+++ Material provided

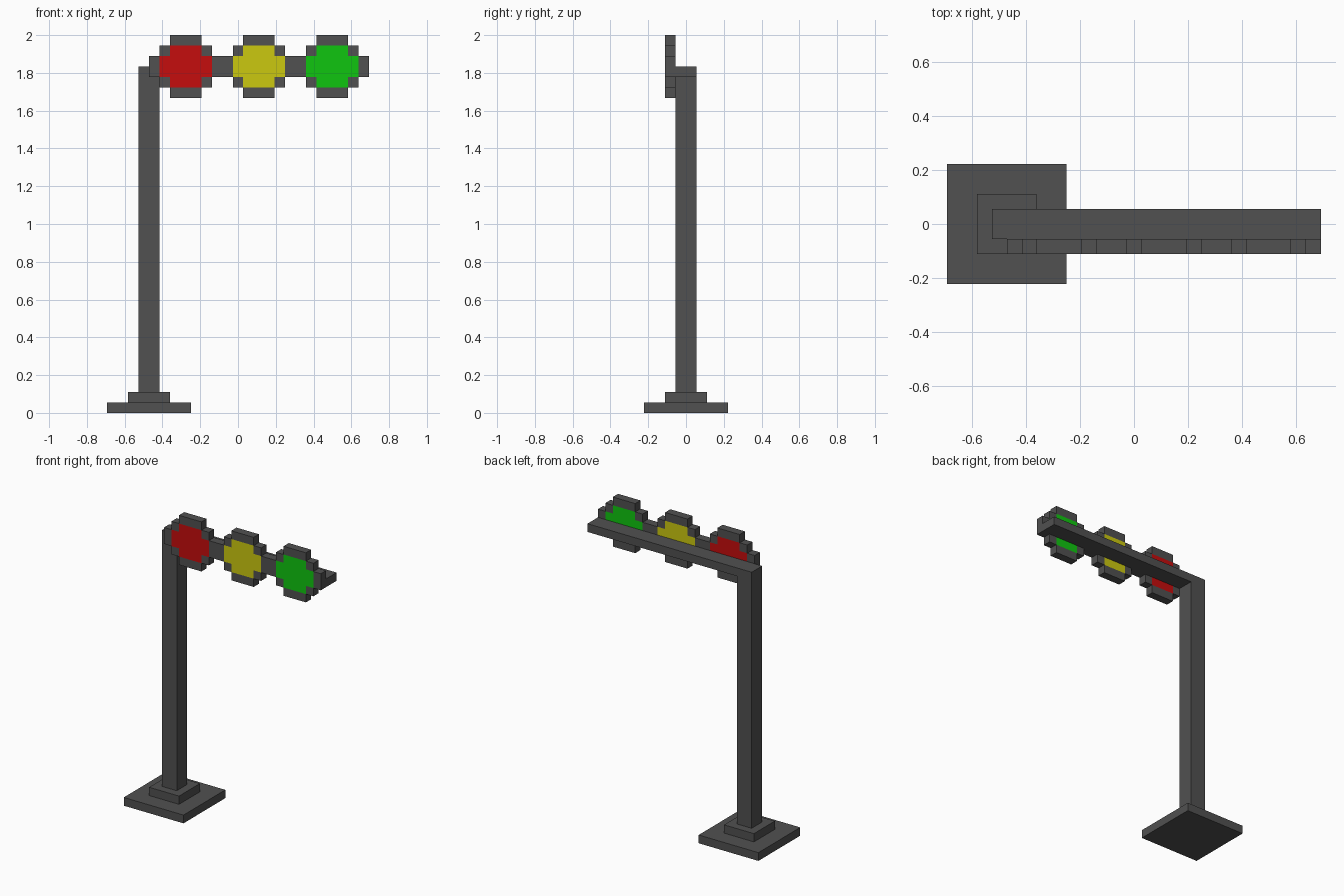
import bpy, bmesh

if "Cube" in bpy.data.objects:
    bpy.data.objects.remove(bpy.data.objects["Cube"])

U = 2 / 36          # block size
POLE_X = -8.5       # pole centre, in blocks


def material(name, rgb):
    m = bpy.data.materials.new(name)
    m.diffuse_color = (*rgb, 1)
    m.use_nodes = True
    m.node_tree.nodes["Principled BSDF"].inputs["Base Color"].default_value = m.diffuse_color
    return m


GREY = material("dark grey", (0.082, 0.082, 0.082))
RED = material("red", (0.56, 0.004, 0.004))
YELLOW = material("yellow", (0.60, 0.58, 0.005))
GREEN = material("green", (0.005, 0.56, 0.005))


def add_object(name, bm, mats):
    mesh = bpy.data.meshes.new(name)
    bm.to_mesh(mesh)
    bm.free()
    for m in mats:
        mesh.materials.append(m)
    obj = bpy.data.objects.new(name, mesh)
    bpy.context.collection.objects.link(obj)
    return obj


def stack(name, rings):
    """Solid from stacked rectangles (x0, x1, half depth, z), in blocks."""
    bm = bmesh.new()
    loops = [[bm.verts.new((x * U, y * U, z * U))
              for x, y in ((x0, -d), (x1, -d), (x1, d), (x0, d))]
             for x0, x1, d, z in rings]
    bm.faces.new(loops[0][::-1])
    bm.faces.new(loops[-1])
    for a, b in zip(loops, loops[1:]):
        for i in range(4):
            j = (i + 1) % 4
            bm.faces.new((a[i], a[j], b[j], b[i]))
    return add_object(name, bm, [GREY])


# Stepped foot, pole and the thin arm running out from the pole top
stack("stepped_base", [(POLE_X - r, POLE_X + r, r, z)
                       for r, z in ((4, 0), (4, 1), (2, 1), (2, 2))])
stack("pole", [(POLE_X - 1, POLE_X + 1, 1, z) for z in (2, 33)])
stack("arm", [(POLE_X + 1, 12.5, 1, z) for z in (32, 33)])

# Signal panel: one-block-thick plate with a bar and three rounded lamps
bm = bmesh.new()
for col in range(21):
    lamp, offset = divmod(col - 1, 7)
    dx = abs(offset - 2)
    for row in range(6):
        dz = abs(row - 2.5)
        in_lamp = offset < 5 and (dz < 2 or dx <= 1)
        if not (in_lamp or dz < 1):
            continue
        x, z = col - 8.5, row + 30
        f = bm.faces.new([bm.verts.new((px * U, -2 * U, pz * U)) for px, pz in
                          ((x, z), (x + 1, z), (x + 1, z + 1), (x, z + 1))])
        # coloured lens in the middle of each lamp, grey rim around it
        if in_lamp and (dz < 1 or (dz < 2 and dx <= 1)):
            f.material_index = lamp + 1
bmesh.ops.remove_doubles(bm, verts=bm.verts, dist=0.001)
panel = add_object("signal_panel", bm, [GREY, RED, YELLOW, GREEN])
solid = panel.modifiers.new("thickness", 'SOLIDIFY')
solid.thickness = U
solid.offset = -1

++++++

▶ Your instructions
Each entry above should be given again exactly, with its pictures omitted.

▶ Reply to the exercise
import bpy, bmesh

if "Cube" in bpy.data.objects:
    bpy.data.objects.remove(bpy.data.objects["Cube"])

U = 2 / 36          # block size
POLE_X = -8.5       # pole centre, in blocks


def material(name, rgb):
    m = bpy.data.materials.new(name)
    m.diffuse_color = (*rgb, 1)
    m.use_nodes = True
    m.node_tree.nodes["Principled BSDF"].inputs["Base Color"].default_value = m.diffuse_color
    return m


GREY = material("dark grey", (0.082, 0.082, 0.082))
RED = material("red", (0.56, 0.004, 0.004))
YELLOW = material("yellow", (0.60, 0.58, 0.005))
GREEN = material("green", (0.005, 0.56, 0.005))


def add_object(name, bm, mats):
    mesh = bpy.data.meshes.new(name)
    bm.to_mesh(mesh)
    bm.free()
    for m in mats:
        mesh.materials.append(m)
    obj = bpy.data.objects.new(name, mesh)
    bpy.context.collection.objects.link(obj)
    return obj


def stack(name, rings):
    """Solid from stacked rectangles (x0, x1, half depth, z), in blocks."""
    bm = bmesh.new()
    loops = [[bm.verts.new((x * U, y * U, z * U))
              for x, y in ((x0, -d), (x1, -d), (x1, d), (x0, d))]
             for x0, x1, d, z in rings]
    bm.faces.new(loops[0][::-1])
    bm.faces.new(loops[-1])
    for a, b in zip(loops, loops[1:]):
        for i in range(4):
            j = (i + 1) % 4
            bm.faces.new((a[i], a[j], b[j], b[i]))
    return add_object(name, bm, [GREY])


# Stepped foot, pole and the thin arm running out from the pole top
stack("stepped_base", [(POLE_X - r, POLE_X + r, r, z)
                       for r, z in ((4, 0), (4, 1), (2, 1), (2, 2))])
stack("pole", [(POLE_X - 1, POLE_X + 1, 1, z) for z in (2, 33)])
stack("arm", [(POLE_X + 1, 12.5, 1, z) for z in (32, 33)])

# Signal panel: one-block-thick plate with a bar and three rounded lamps
bm = bmesh.new()
for col in range(21):
    lamp, offset = divmod(col - 1, 7)
    dx = abs(offset - 2)
    for row in range(6):
        dz = abs(row - 2.5)
        in_lamp = offset < 5 and (dz < 2 or dx <= 1)
        if not (in_lamp or dz < 1):
            continue
        x, z = col - 8.5, row + 30
        f = bm.faces.new([bm.verts.new((px * U, -2 * U, pz * U)) for px, pz in
                          ((x, z), (x + 1, z), (x + 1, z + 1), (x, z + 1))])
        # coloured lens in the middle of each lamp, grey rim around it
        if in_lamp and (dz < 1 or (dz < 2 and dx <= 1)):
            f.material_index = lamp + 1
bmesh.ops.remove_doubles(bm, verts=bm.verts, dist=0.001)
panel = add_object("signal_panel", bm, [GREY, RED, YELLOW, GREEN])
solid = panel.modifiers.new("thickness", 'SOLIDIFY')
solid.thickness = U
solid.offset = -1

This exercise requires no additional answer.